(Task input)
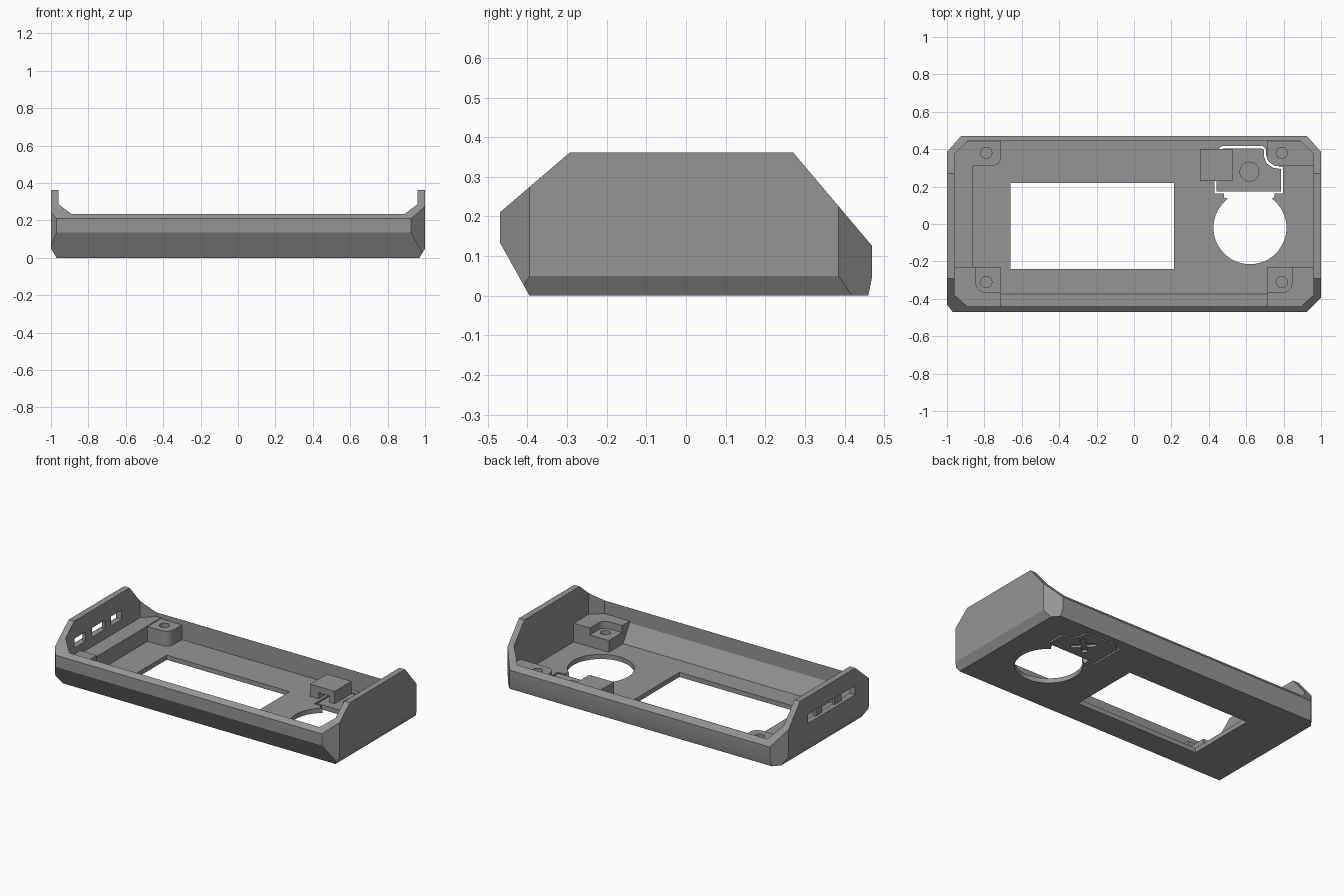
import bpy, bmesh, math
from mathutils import Vector

if "Cube" in bpy.data.objects:
    bpy.data.objects.remove(bpy.data.objects["Cube"])

gray = bpy.data.materials.new("plain_gray")
gray.diffuse_color = (0.3, 0.3, 0.3, 1)
gray.use_nodes = True
gray.node_tree.nodes["Principled BSDF"].inputs["Base Color"].default_value = gray.diffuse_color


def make(name, bm):
    bmesh.ops.recalc_face_normals(bm, faces=bm.faces[:])
    me = bpy.data.meshes.new(name)
    bm.to_mesh(me)
    bm.free()
    me.materials.append(gray)
    ob = bpy.data.objects.new(name, me)
    bpy.context.collection.objects.link(ob)
    return ob


def prism(name, pts, z0, z1):
    """Plan outline extruded upward."""
    bm = bmesh.new()
    f = bm.faces.new([bm.verts.new((x, y, z0)) for x, y in pts])
    top = bmesh.ops.extrude_face_region(bm, geom=[f])["geom"]
    bmesh.ops.translate(bm, vec=(0, 0, z1 - z0),
                        verts=[v for v in top if isinstance(v, bmesh.types.BMVert)])
    return make(name, bm)


def rect(x0, x1, y0, y1):
    return [(x0, y0), (x1, y0), (x1, y1), (x0, y1)]


def rounded(x0, x1, y0, y1, r=0.05, n=6):
    pts = []
    for i, (cx, cy) in enumerate(rect(x0 + r, x1 - r, y0 + r, y1 - r)):
        for k in range(n + 1):
            a = math.pi + (i + k / n) * math.pi / 2
            pts.append((cx + r * math.cos(a), cy + r * math.sin(a)))
    return pts


def circle(cx, cy, r, n=48):
    return [(cx + r * math.cos(2 * math.pi * k / n), cy + r * math.sin(2 * math.pi * k / n))
            for k in range(n)]


def chamfer(ob, planes):
    """Slice a convex solid by planes given as (point, outward normal)."""
    bm = bmesh.new()
    bm.from_mesh(ob.data)
    for co, no in planes:
        cut = bmesh.ops.bisect_plane(bm, geom=bm.verts[:] + bm.edges[:] + bm.faces[:],
                                     plane_co=co, plane_no=Vector(no).normalized(),
                                     clear_outer=True)["geom_cut"]
        bmesh.ops.edgeloop_fill(bm, edges=[e for e in cut if isinstance(e, bmesh.types.BMEdge)])
    bmesh.ops.recalc_face_normals(bm, faces=bm.faces[:])
    bm.to_mesh(ob.data)
    bm.free()


def subtract(ob, cutters):
    for c in cutters:
        m = ob.modifiers.new("cut", "BOOLEAN")
        m.operation, m.solver, m.object = "DIFFERENCE", "EXACT", c
        bpy.context.view_layer.update()
        dg = bpy.context.evaluated_depsgraph_get()
        me = bpy.data.meshes.new_from_object(ob.evaluated_get(dg))
        ob.modifiers.clear()
        ob.data = me
        bpy.data.objects.remove(c)


# Outer shell with sloped front, high end walls and chamfered corners
body = prism("case_shell", rect(-1, 1, -0.47, 0.47), 0, 0.362)
chamfer(body, [
    ((0, -0.395, 0), (0, -0.135, -0.075)),
    ((0, -0.47, 0.21), (0, -0.15, 0.175)),
    ((0, 0.27, 0.362), (0, 0.225, 0.19)),
    ((0, 0.46, 0), (0, 0.05, -0.01)),
    ((0.97, 0, 0), (0.05, 0, -0.03)),
    ((-0.97, 0, 0), (-0.05, 0, -0.03)),
    ((1, 0.385, 0), (0.085, 0.075, 0)),
    ((-1, 0.385, 0), (-0.085, 0.075, 0)),
    ((1, -0.395, 0), (1, -1, 0)),
    ((-1, -0.43, 0), (-0.04, -0.03, 0)),
])

# Inner cavity, with the bosses and end shelf left standing in it
FLOOR = 0.03
cavity = prism("cavity_cutter", [(-0.96, -0.38), (-0.89, -0.442), (0.89, -0.442), (0.96, -0.38),
                                 (0.96, 0.375), (0.89, 0.443), (-0.89, 0.443), (-0.96, 0.375)],
               FLOOR, 0.6)
chamfer(cavity, [((0, -0.375, FLOOR), (0, -0.105, -0.065))])
solids = [prism("shelf", rect(-1.1, -0.86, -0.6, 0.6), -0.1, 0.13)]
for s in (-1, 1):
    x0, x1 = sorted((s * 0.71, s * 1.2))
    solids.append(prism("rear_boss", rounded(x0, x1, 0.31, 0.7), -0.11, 0.125))
    solids.append(prism("front_boss", rect(x0, x1, -0.7, -0.23), -0.12, 0.15))
subtract(cavity, solids)

# Openings: screen window, round hole with neck, and button bay
cuts = [
    cavity,
    prism("window", rect(-0.66, 0.215, -0.24, 0.218), -0.1, 0.2),
    prism("round_hole", circle(0.62, -0.02, 0.195, 64), -0.1, 0.1),
    prism("neck", rounded(0.48, 0.75, 0.137, 0.175, 0.012), -0.1, 0.1),
    prism("neck_throat", rect(0.51, 0.73, 0.08, 0.15), -0.1, 0.1),
    prism("button_bay", [(0.43, 0.163), (0.797, 0.163), (0.797, 0.305), (0.75, 0.312), (0.718, 0.335),
                         (0.706, 0.37), (0.706, 0.40), (0.69, 0.416), (0.47, 0.416), (0.43, 0.385)],
          -0.1, 0.2),
]
# Screw holes and the recesses around the front ones
for s in (-1, 1):
    x0, x1 = sorted((s * 0.65, s * 0.845))
    cuts.append(prism("recess", rounded(x0, x1, -0.365, -0.17), 0.105, 0.4))
    for y in (-0.31, 0.38):
        cuts.append(prism("screw_hole", circle(s * 0.79, y, 0.03, 24), 0.04, 0.4))
# Port slots in the left end wall, in a shared outer recess
cuts.append(prism("port_recess", rect(-1.1, -0.98, -0.29, 0.19), 0.19, 0.25))
for y0, y1 in ((-0.29, -0.18), (-0.11, 0.02), (0.08, 0.19)):
    cuts.append(prism("port", rect(-1.1, -0.9, y0, y1), 0.1901, 0.2499))
subtract(body, cuts)

# Push button filling the bay with a thin gap, cross engraved underneath
button = prism("button", [(0.442, 0.175), (0.785, 0.175), (0.785, 0.294), (0.745, 0.3), (0.708, 0.325),
                          (0.694, 0.365), (0.694, 0.395), (0.682, 0.404), (0.475, 0.404), (0.442, 0.38)],
                0, FLOOR)
arm, half = 0.075, 0.016
cross = [(-arm, -half), (-half, -half), (-half, -arm), (half, -arm), (half, -half), (arm, -half),
         (arm, half), (half, half), (half, arm), (-half, arm), (-half, half), (-arm, half)]
c = math.sqrt(0.5)
subtract(button, [prism("cross_cutter", [(0.615 + c * (x - y), 0.285 + c * (x + y)) for x, y in cross],
                        -0.1, 0.014)])
post = prism("button_post", circle(0.617, 0.28, 0.053), FLOOR - 0.005, 0.045)

# Bridge clip that hinges the button to the floor
clip = prism("button_clip", rect(0.352, 0.527, 0.23, 0.4), FLOOR - 0.005, 0.11)
subtract(clip, [prism("tunnel", rect(0.41, 0.49, 0.1, 0.5), -0.1, 0.07)])

for ob in (body, button, post, clip):
    bpy.ops.object.select_all(action="DESELECT")
    ob.select_set(True)
    bpy.context.view_layer.objects.active = ob
    bpy.ops.object.shade_smooth_by_angle(angle=math.radians(20))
(End Task input)
● Assigned task
Copy out, from the data above, every line holding the word "cross".

● Exercise output
# Push button filling the bay with a thin gap, cross engraved underneath
cross = [(-arm, -half), (-half, -half), (-half, -arm), (half, -arm), (half, -half), (arm, -half),
subtract(button, [prism("cross_cutter", [(0.615 + c * (x - y), 0.285 + c * (x + y)) for x, y in cross],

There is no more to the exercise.